==== MATERIAL TO PROCESS ====

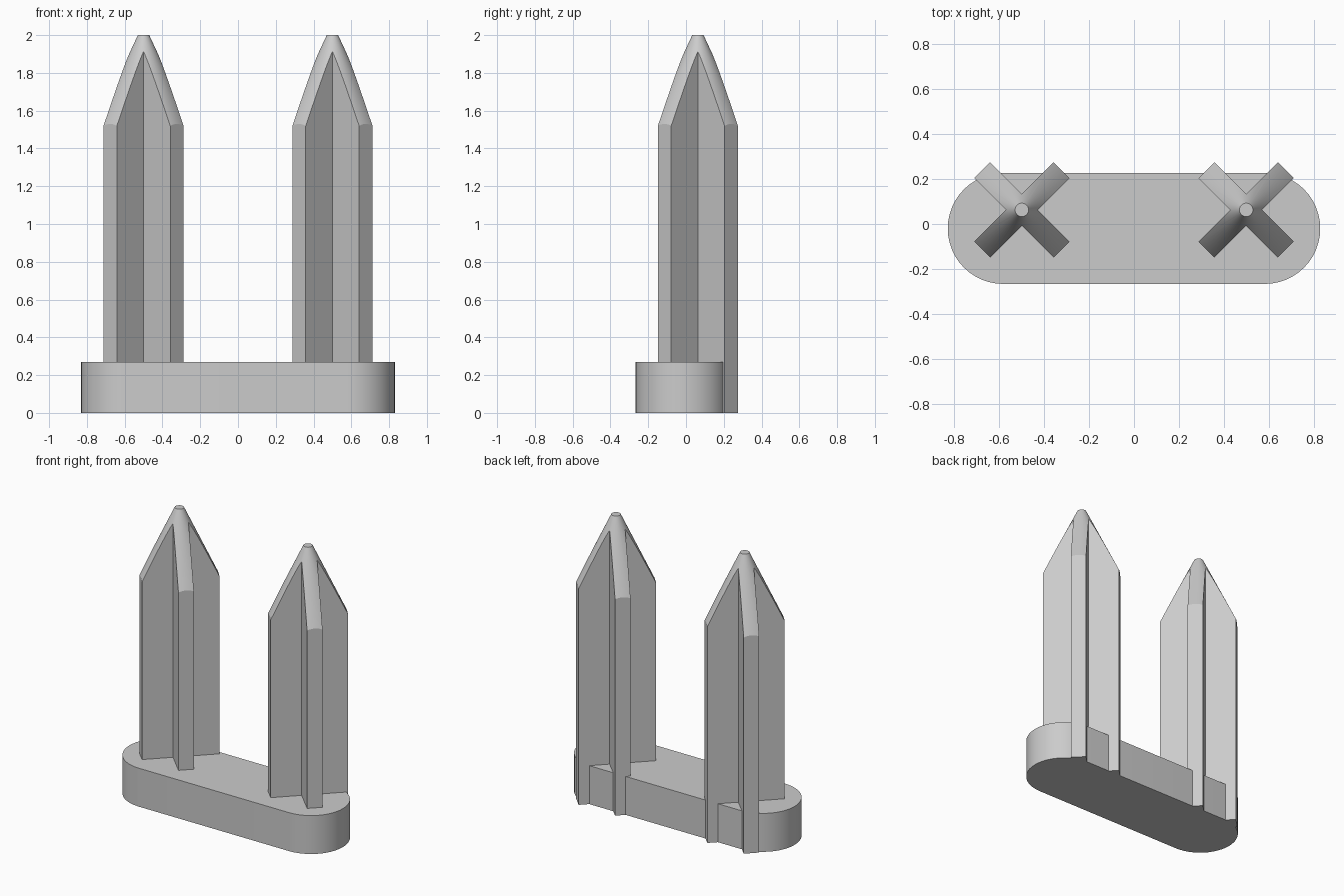
import bpy
import bmesh
import math

cube = bpy.data.objects.get("Cube")
if cube:
    bpy.data.objects.remove(cube, do_unlink=True)

grey = bpy.data.materials.new("plain grey")
grey.use_nodes = True
GREY = (0.6, 0.6, 0.6, 1)
grey.diffuse_color = GREY
grey.node_tree.nodes["Principled BSDF"].inputs["Base Color"].default_value = GREY


def prism(name, outline, height):
    """Extrude a closed outline straight up from the ground."""
    bm = bmesh.new()
    face = bm.faces.new([bm.verts.new((x, y, 0)) for x, y in outline])
    top = bmesh.ops.extrude_face_region(bm, geom=[face])["geom"]
    verts = [v for v in top if isinstance(v, bmesh.types.BMVert)]
    bmesh.ops.translate(bm, vec=(0, 0, height), verts=verts)
    bmesh.ops.recalc_face_normals(bm, faces=bm.faces)
    mesh = bpy.data.meshes.new(name)
    bm.to_mesh(mesh)
    bm.free()
    mesh.materials.append(grey)
    obj = bpy.data.objects.new(name, mesh)
    bpy.context.collection.objects.link(obj)
    return obj


def smooth(obj):
    bpy.ops.object.select_all(action="DESELECT")
    obj.select_set(True)
    bpy.context.view_layer.objects.active = obj
    bpy.ops.object.shade_smooth_by_angle(angle=math.radians(25))


# Base: slab with half-round ends
RADIUS, REACH, STEPS = 0.247, 0.583, 24
slab = []
for side in (1, -1):
    for i in range(STEPS + 1):
        a = math.pi * (i / STEPS - 0.5)
        slab.append((side * (REACH + RADIUS * math.cos(a)),
                     side * RADIUS * math.sin(a) - 0.02))
smooth(prism("base", slab, 0.27))

# Pins: diagonal cross section, sharpened by a cone
LENGTH, HALF = 0.25, 0.05
cross = []
for k in range(4):
    a = math.pi / 4 + k * math.pi / 2
    c, s = math.cos(a), math.sin(a)
    for u, v in ((LENGTH, -HALF), (LENGTH, HALF), (HALF, HALF)):
        cross.append((u * c - v * s, u * s + v * c))

TIP, SLOPE, DEPTH = 0.03, 0.468, 2.2
for name, x in (("left_pin", 0.5), ("right_pin", -0.5)):
    pin = prism(name, cross, 2.1)
    pin.location = (x, 0.063, 0)
    bpy.ops.mesh.primitive_cone_add(
        vertices=96, radius1=TIP + SLOPE * DEPTH, radius2=TIP, depth=DEPTH,
        location=(x, 0.063, 2 - DEPTH / 2))
    cutter = bpy.context.object
    cutter.name = "point_cutter"
    cutter.data.materials.append(grey)
    cutter.hide_render = True
    cut = pin.modifiers.new("sharpen", "BOOLEAN")
    cut.operation = "INTERSECT"
    cut.solver = "EXACT"
    cut.object = cutter
    bpy.context.view_layer.objects.active = pin
    bpy.ops.object.modifier_apply(modifier=cut.name)
    bpy.data.objects.remove(cutter, do_unlink=True)
    smooth(pin)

====

▶ [REQUIRED WORK]:
Copy all the data exactly as written, but skip any picture.

▶ [TASK SOLUTION]:
import bpy
import bmesh
import math

cube = bpy.data.objects.get("Cube")
if cube:
    bpy.data.objects.remove(cube, do_unlink=True)

grey = bpy.data.materials.new("plain grey")
grey.use_nodes = True
GREY = (0.6, 0.6, 0.6, 1)
grey.diffuse_color = GREY
grey.node_tree.nodes["Principled BSDF"].inputs["Base Color"].default_value = GREY


def prism(name, outline, height):
    """Extrude a closed outline straight up from the ground."""
    bm = bmesh.new()
    face = bm.faces.new([bm.verts.new((x, y, 0)) for x, y in outline])
    top = bmesh.ops.extrude_face_region(bm, geom=[face])["geom"]
    verts = [v for v in top if isinstance(v, bmesh.types.BMVert)]
    bmesh.ops.translate(bm, vec=(0, 0, height), verts=verts)
    bmesh.ops.recalc_face_normals(bm, faces=bm.faces)
    mesh = bpy.data.meshes.new(name)
    bm.to_mesh(mesh)
    bm.free()
    mesh.materials.append(grey)
    obj = bpy.data.objects.new(name, mesh)
    bpy.context.collection.objects.link(obj)
    return obj


def smooth(obj):
    bpy.ops.object.select_all(action="DESELECT")
    obj.select_set(True)
    bpy.context.view_layer.objects.active = obj
    bpy.ops.object.shade_smooth_by_angle(angle=math.radians(25))


# Base: slab with half-round ends
RADIUS, REACH, STEPS = 0.247, 0.583, 24
slab = []
for side in (1, -1):
    for i in range(STEPS + 1):
        a = math.pi * (i / STEPS - 0.5)
        slab.append((side * (REACH + RADIUS * math.cos(a)),
                     side * RADIUS * math.sin(a) - 0.02))
smooth(prism("base", slab, 0.27))

# Pins: diagonal cross section, sharpened by a cone
LENGTH, HALF = 0.25, 0.05
cross = []
for k in range(4):
    a = math.pi / 4 + k * math.pi / 2
    c, s = math.cos(a), math.sin(a)
    for u, v in ((LENGTH, -HALF), (LENGTH, HALF), (HALF, HALF)):
        cross.append((u * c - v * s, u * s + v * c))

TIP, SLOPE, DEPTH = 0.03, 0.468, 2.2
for name, x in (("left_pin", 0.5), ("right_pin", -0.5)):
    pin = prism(name, cross, 2.1)
    pin.location = (x, 0.063, 0)
    bpy.ops.mesh.primitive_cone_add(
        vertices=96, radius1=TIP + SLOPE * DEPTH, radius2=TIP, depth=DEPTH,
        location=(x, 0.063, 2 - DEPTH / 2))
    cutter = bpy.context.object
    cutter.name = "point_cutter"
    cutter.data.materials.append(grey)
    cutter.hide_render = True
    cut = pin.modifiers.new("sharpen", "BOOLEAN")
    cut.operation = "INTERSECT"
    cut.solver = "EXACT"
    cut.object = cutter
    bpy.context.view_layer.objects.active = pin
    bpy.ops.object.modifier_apply(modifier=cut.name)
    bpy.data.objects.remove(cutter, do_unlink=True)
    smooth(pin)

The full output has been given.